◆ **Aim of the task**:
Wherever a line holds the word "outline", copy that line from the data.

Top of Input material

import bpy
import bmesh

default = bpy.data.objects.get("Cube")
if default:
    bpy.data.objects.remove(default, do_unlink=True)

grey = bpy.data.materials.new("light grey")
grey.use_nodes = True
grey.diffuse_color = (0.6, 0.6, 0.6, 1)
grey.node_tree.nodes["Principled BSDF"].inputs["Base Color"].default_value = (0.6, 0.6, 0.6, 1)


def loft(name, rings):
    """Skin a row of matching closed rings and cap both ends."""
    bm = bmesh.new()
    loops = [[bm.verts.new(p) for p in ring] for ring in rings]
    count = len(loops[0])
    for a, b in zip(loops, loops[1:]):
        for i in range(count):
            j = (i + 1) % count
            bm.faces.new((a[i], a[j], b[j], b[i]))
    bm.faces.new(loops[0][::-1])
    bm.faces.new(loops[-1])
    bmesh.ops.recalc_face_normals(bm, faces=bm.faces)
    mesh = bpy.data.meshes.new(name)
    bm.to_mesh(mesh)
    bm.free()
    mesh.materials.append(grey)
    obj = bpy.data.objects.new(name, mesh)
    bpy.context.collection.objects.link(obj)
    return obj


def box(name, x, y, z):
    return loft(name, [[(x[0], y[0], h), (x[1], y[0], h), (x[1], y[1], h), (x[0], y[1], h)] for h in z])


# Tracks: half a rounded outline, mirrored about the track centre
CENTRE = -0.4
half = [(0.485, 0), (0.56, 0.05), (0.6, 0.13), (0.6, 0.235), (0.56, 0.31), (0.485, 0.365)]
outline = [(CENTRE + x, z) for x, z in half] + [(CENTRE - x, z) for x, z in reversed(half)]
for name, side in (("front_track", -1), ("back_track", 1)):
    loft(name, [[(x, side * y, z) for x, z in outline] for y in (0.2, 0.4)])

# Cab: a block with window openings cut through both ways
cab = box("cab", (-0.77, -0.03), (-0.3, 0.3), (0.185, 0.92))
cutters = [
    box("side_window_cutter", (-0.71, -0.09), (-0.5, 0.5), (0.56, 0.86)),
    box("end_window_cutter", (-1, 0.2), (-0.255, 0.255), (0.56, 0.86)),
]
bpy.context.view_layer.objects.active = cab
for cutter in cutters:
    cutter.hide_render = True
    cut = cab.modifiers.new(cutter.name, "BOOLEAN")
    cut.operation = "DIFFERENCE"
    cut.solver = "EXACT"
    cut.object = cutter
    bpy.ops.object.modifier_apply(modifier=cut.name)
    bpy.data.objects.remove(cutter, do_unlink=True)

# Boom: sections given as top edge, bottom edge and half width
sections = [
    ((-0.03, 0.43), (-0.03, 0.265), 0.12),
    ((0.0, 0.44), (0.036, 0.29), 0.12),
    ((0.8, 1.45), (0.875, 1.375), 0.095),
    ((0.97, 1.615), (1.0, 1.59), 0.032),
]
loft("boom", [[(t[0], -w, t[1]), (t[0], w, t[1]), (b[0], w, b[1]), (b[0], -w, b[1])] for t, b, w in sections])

Bottom of Input material

◆ **Reply to the exercise**:
# Tracks: half a rounded outline, mirrored about the track centre
outline = [(CENTRE + x, z) for x, z in half] + [(CENTRE - x, z) for x, z in reversed(half)]
    loft(name, [[(x, side * y, z) for x, z in outline] for y in (0.2, 0.4)])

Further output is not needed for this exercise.